2015 IMC 1.2. For a positive integer , let be the number obtained by writing in binary and replacing every with and vice versa.
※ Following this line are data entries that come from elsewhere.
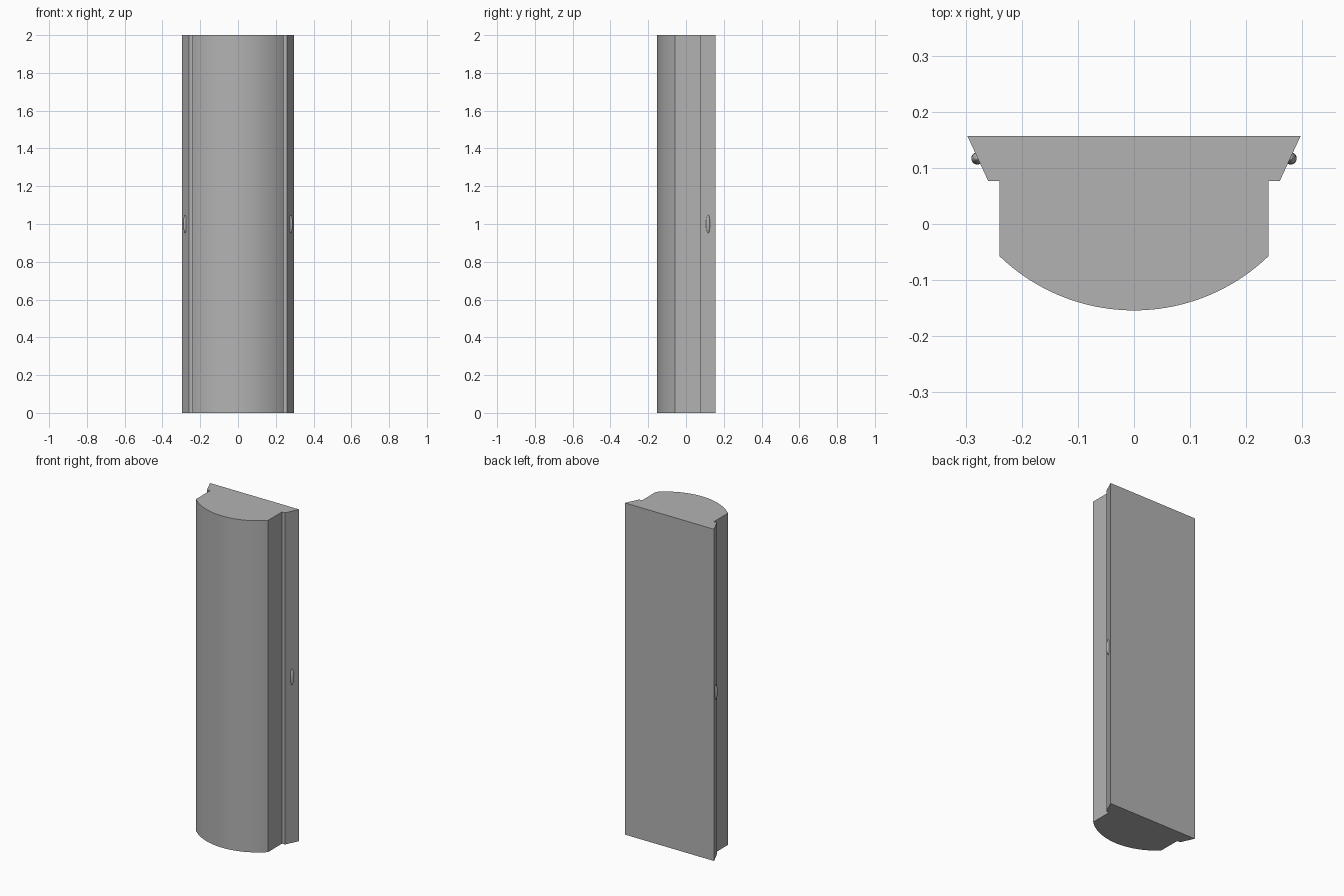
import bpy, bmesh, math

HEIGHT = 2.0
ARC_STEPS = 48

cube = bpy.data.objects.get("Cube")
if cube:
    bpy.data.objects.remove(cube, do_unlink=True)

grey = bpy.data.materials.new("plain_grey")
grey.use_nodes = True
color = (0.45, 0.45, 0.45, 1)
grey.diffuse_color = color
grey.node_tree.nodes["Principled BSDF"].inputs["Base Color"].default_value = color


def smooth(obj):
    bpy.ops.object.select_all(action='DESELECT')
    obj.select_set(True)
    bpy.context.view_layer.objects.active = obj
    bpy.ops.object.shade_smooth_by_angle(angle=math.radians(25))


# Cross-section: flared back plate, straight sides and bowed front
half, side_y, front_y = 0.24, -0.057, -0.154
sag = side_y - front_y
radius = (half ** 2 + sag ** 2) / (2 * sag)
sweep = math.asin(half / radius)
profile = [(0.297, 0.157), (-0.297, 0.157), (-0.26, 0.077), (-half, 0.077)]
for i in range(ARC_STEPS + 1):
    a = sweep * (2 * i / ARC_STEPS - 1)
    profile.append((radius * math.sin(a), front_y + radius * (1 - math.cos(a))))
profile += [(half, 0.077), (0.26, 0.077)]

# Body: extruded cross-section
bm = bmesh.new()
base = bm.faces.new([bm.verts.new((x, y, 0)) for x, y in profile])
top = bmesh.ops.extrude_face_region(bm, geom=[base])
verts = [g for g in top["geom"] if isinstance(g, bmesh.types.BMVert)]
bmesh.ops.translate(bm, verts=verts, vec=(0, 0, HEIGHT))
bmesh.ops.recalc_face_normals(bm, faces=bm.faces)
mesh = bpy.data.meshes.new("body")
bm.to_mesh(mesh)
bm.free()
body = bpy.data.objects.new("body", mesh)
bpy.context.collection.objects.link(body)
mesh.materials.append(grey)
smooth(body)

# Catches: slim rounded bumps halfway up the slanted edges
for name, sign in (("left_catch", 1), ("right_catch", -1)):
    bpy.ops.mesh.primitive_uv_sphere_add(
        segments=32, ring_count=16, radius=1, location=(sign * 0.279, 0.117, HEIGHT / 2))
    catch = bpy.context.object
    catch.name = name
    catch.scale = (0.011, 0.011, 0.048)
    catch.data.materials.append(grey)
    smooth(catch)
For example, is in binary, so is in binary, therefore . Prove that
When does equality hold?
(The solution to this problem involves a fair bit of straightforward but messy algebra, so I will skip some of the manipulations in an effort to make the key points clear.)
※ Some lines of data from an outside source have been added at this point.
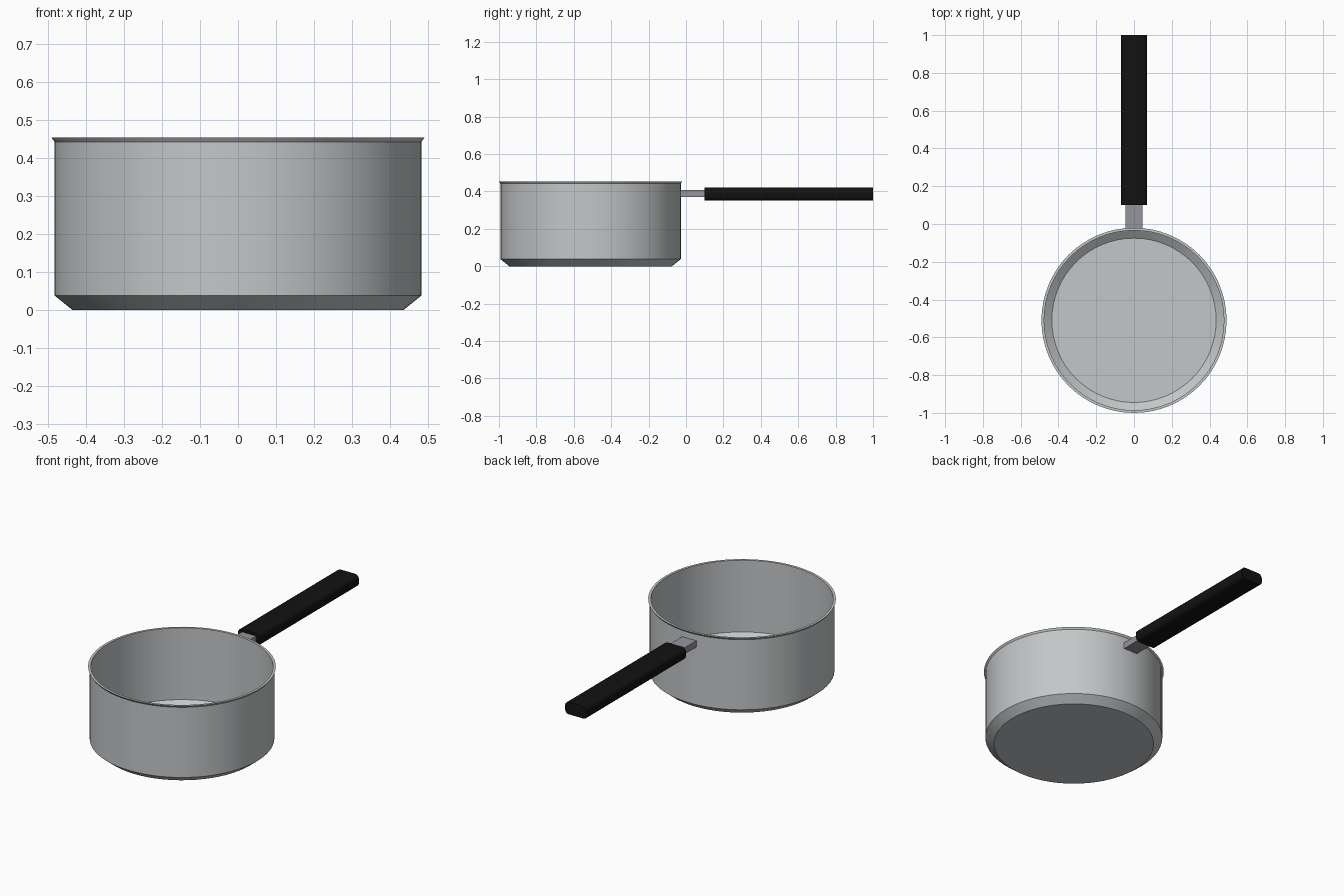
import bpy, bmesh, math

if "Cube" in bpy.data.objects:
    bpy.data.objects.remove(bpy.data.objects["Cube"], do_unlink=True)


def material(name, colour, metal=0.0):
    m = bpy.data.materials.new(name)
    m.use_nodes = True
    m.diffuse_color = (*colour, 1)
    node = next(n for n in m.node_tree.nodes if n.type == 'BSDF_PRINCIPLED')
    node.inputs["Base Color"].default_value = (*colour, 1)
    return m


def finish(name, bm, mat):
    bmesh.ops.recalc_face_normals(bm, faces=bm.faces)
    mesh = bpy.data.meshes.new(name)
    bm.to_mesh(mesh)
    bm.free()
    mesh.materials.append(mat)
    ob = bpy.data.objects.new(name, mesh)
    bpy.context.collection.objects.link(ob)
    bpy.ops.object.select_all(action='DESELECT')
    ob.select_set(True)
    bpy.context.view_layer.objects.active = ob
    bpy.ops.object.shade_smooth_by_angle(angle=math.radians(30))
    return ob


def lathe(name, profile, centre_y, mat, steps=64):
    """Revolve an (r, z) profile and cap both of its ends."""
    bm = bmesh.new()
    rings = []
    for r, z in profile:
        rings.append([bm.verts.new((r * math.cos(a), centre_y + r * math.sin(a), z))
                      for a in (2 * math.pi * i / steps for i in range(steps))])
    for low, high in zip(rings, rings[1:]):
        for i in range(steps):
            j = (i + 1) % steps
            bm.faces.new((low[i], low[j], high[j], high[i]))
    bm.faces.new(rings[0])
    bm.faces.new(rings[-1])
    return finish(name, bm, mat)


def bar(name, half_width, y_range, z_range, mat, radius=0):
    """Box along y, with its four long edges optionally rounded."""
    bm = bmesh.new()
    bmesh.ops.create_cube(bm, size=1)
    for v in bm.verts:
        v.co = (2 * half_width * v.co.x, y_range[v.co.y > 0], z_range[v.co.z > 0])
    if radius:
        long_edges = [e for e in bm.edges
                      if abs(e.verts[0].co.y - e.verts[1].co.y) > 0.01]
        bmesh.ops.bevel(bm, geom=long_edges, offset=radius, segments=5,
                        profile=0.5, affect='EDGES')
    return finish(name, bm, mat)


steel = material("brushed_steel", (0.55, 0.57, 0.58))
bracket_grey = material("bracket_grey", (0.30, 0.30, 0.34))
black = material("black_plastic", (0.006, 0.006, 0.006))

# Pot: outer base, chamfer, wall, flared lip, then inner wall and floor
lathe("pot", [(0.435, 0), (0.482, 0.038), (0.482, 0.442), (0.49, 0.453),
              (0.476, 0.453), (0.476, 0.04), (0.435, 0.008)], -0.51, steel)

# Handle: metal bracket and rounded grip
bar("handle_bracket", 0.045, (-0.032, 0.12), (0.37, 0.407), bracket_grey)
bar("handle_grip", 0.07, (0.1, 1.0), (0.352, 0.422), black, radius=0.024)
Let’s list out some small values:
Immediately a couple of things jump out at us:
- In base 2, consists of all 1s.
- Looking at each “power of 2” group from to , the value of decreases by 1 from to .
- Equality holds at 2, 4 and 10. The fact that 8 is not on the list means that equality doesn’t necessarily hold when is a power of 2, and the fact that 10 is on the list means that it is not as simple as equality holding for some small values.
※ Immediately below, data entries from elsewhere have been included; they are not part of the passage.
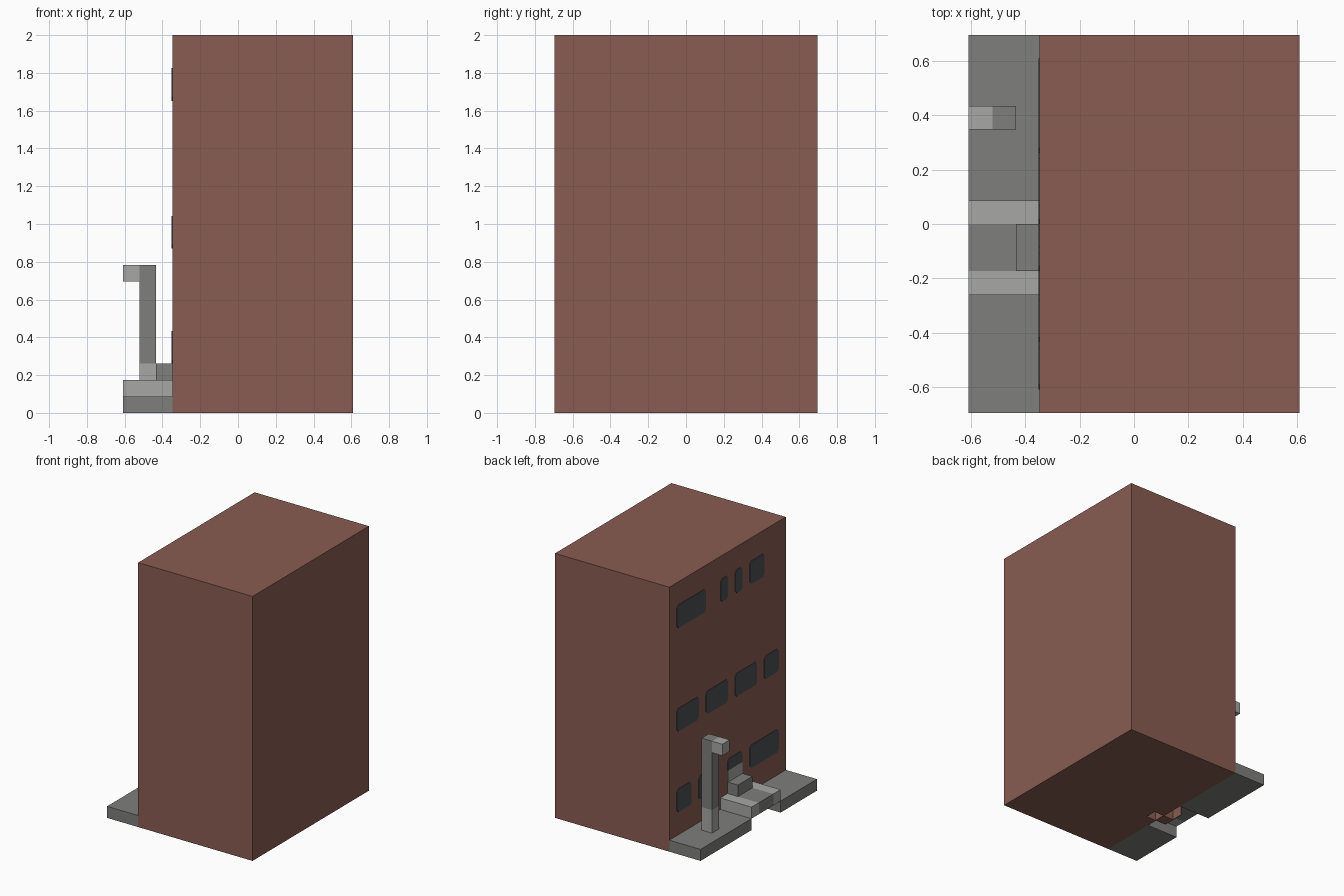
import bpy
import bmesh

old = bpy.data.objects.get("Cube")
if old:
    bpy.data.objects.remove(old, do_unlink=True)

U = 2 / 23          # one building block
WALL = -4 * U       # x of the street facade


def material(name, r, g, b):
    m = bpy.data.materials.new(name)
    m.use_nodes = True
    m.diffuse_color = (r, g, b, 1)
    m.node_tree.nodes["Principled BSDF"].inputs["Base Color"].default_value = (r, g, b, 1)
    return m


brick = material("brick red", 0.25, 0.108, 0.084)
stone = material("mid grey stone", 0.21, 0.21, 0.2)
pale = material("pale grey stone", 0.39, 0.39, 0.375)
glass = material("dark glass", 0.074, 0.08, 0.089)


def finish(name, bm, mat):
    bmesh.ops.recalc_face_normals(bm, faces=bm.faces)
    mesh = bpy.data.meshes.new(name)
    bm.to_mesh(mesh)
    bm.free()
    mesh.materials.append(mat)
    ob = bpy.data.objects.new(name, mesh)
    bpy.context.collection.objects.link(ob)
    return ob


def block(name, mat, x, y, z):
    """Box given by (low, high) pairs counted in blocks."""
    bm = bmesh.new()
    bmesh.ops.create_cube(bm, size=1)
    for v in bm.verts:
        v.co = [U * (lo if c < 0 else hi) for c, (lo, hi) in zip(v.co, (x, y, z))]
    return finish(name, bm, mat)


def plate(name, mat, y, z, cut_top=True, cut_bottom=True, c=0.22, thick=0.004):
    """Thin panel on the facade with optional clipped corners."""
    (y0, y1), (z0, z1) = y, z
    t, b = c * cut_top, c * cut_bottom
    outline = [(y0 + b, z0), (y1 - b, z0), (y1, z0 + b), (y1, z1 - t),
               (y1 - t, z1), (y0 + t, z1), (y0, z1 - t), (y0, z0 + b)]
    outline = list(dict.fromkeys(outline))
    bm = bmesh.new()
    face = bm.faces.new([bm.verts.new((WALL, p * U, q * U)) for p, q in outline])
    out = bmesh.ops.extrude_face_region(bm, geom=[face])["geom"]
    bmesh.ops.translate(bm, vec=(-thick, 0, 0),
                        verts=[v for v in out if isinstance(v, bmesh.types.BMVert)])
    return finish(name, bm, mat)


def carve(target, name, x, y, z):
    cutter = block(name, brick, x, y, z)
    cutter.hide_render = True
    cutter.hide_set(True)
    cutter.display_type = 'WIRE'
    mod = target.modifiers.new(name, 'BOOLEAN')
    mod.operation = 'DIFFERENCE'
    mod.solver = 'EXACT'
    mod.object = cutter


# Building with a small pocket in its underside
building = block("building", brick, (-4, 7), (-8, 8), (0, 23))
carve(building, "underside_pocket_cutter", (-3.95, -3), (-2, -1), (-1, 1))

# Brick footing under the door step, partly hollow
footing = block("door_footing", brick, (-5, -4), (-2, 0), (0, 1))
carve(footing, "footing_pocket_cutter", (-4.95, -3.9), (-1, 0.5), (-0.5, 0.95))

# Pavement either side of the entrance
block("pavement_back", stone, (-7, -4), (1, 8), (0, 1))
block("pavement_front", stone, (-7, -4), (-8, -3), (0, 1))

# Raised entrance path with pale borders and a door step
block("path_border_back", pale, (-7, -4), (0, 1), (1, 2))
block("path_border_front", pale, (-7, -4), (-3, -2), (1, 2))
block("entrance_path", stone, (-7, -4), (-2, 0), (1, 2))
block("door_step", stone, (-5, -4), (-2, 0), (2, 3))

# Street lamp
block("lamp_base", pale, (-6, -5), (4, 5), (1, 3))
block("lamp_post", stone, (-6, -5), (4, 5), (3, 9))
block("lamp_arm", pale, (-7, -6), (4, 5), (8, 9))

# Windows: floor bottom and the horizontal spans on that floor
floors = {
    3: [(5, 7), (2, 4), (-7, -3)],
    10: [(4, 7), (0, 3), (-4, -1), (-7, -5)],
    19: [(3, 7), (0, 1), (-2, -1), (-5, -3)],
}
for level, (base, spans) in enumerate(floors.items()):
    for i, span in enumerate(spans):
        plate(f"window_{level}_{i}", glass, span, (base, base + 2))

# Door: pale lower panel with glass above
plate("door_panel", pale, (-2, 0), (3, 4), False, False)
plate("door_glass", glass, (-2, 0), (4, 5), True, False)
Observations 1 and 2 can be formalised in the following claim:
Claim 1: Let . Then .
Now that we have a relatively closed-form formula for , we can try to substitute it directly into the summation and simplify it. However, from observation 2, a slightly better way would be to start with such that the summation consists of complete “power of 2” groups.
The following claim gives the closed-form formula for a “power of 2” group (and is easily proved by summing up Claim 1 for various values of :
Claim 2: .
We can then use Claim 2 repeated to calculate the given summation for of the form . When ,
Getting to the general case is just a matter of adding the incomplete “power of 2” group:
Claim 3: Let with . Then
To complete the proof, it remains to show that
for all possible and . After multiplying by 12 and canceling terms, the above is equivalent to proving that
The and terms should make one think about completing the square. In fact, it turns out that the above is equivalent to
Can ever be zero? Well, it can’t because is never a multiple of 3 while always is. Hence, can only take on positive square values, and so the inequality above is obvious.
When does equality hold? It holds when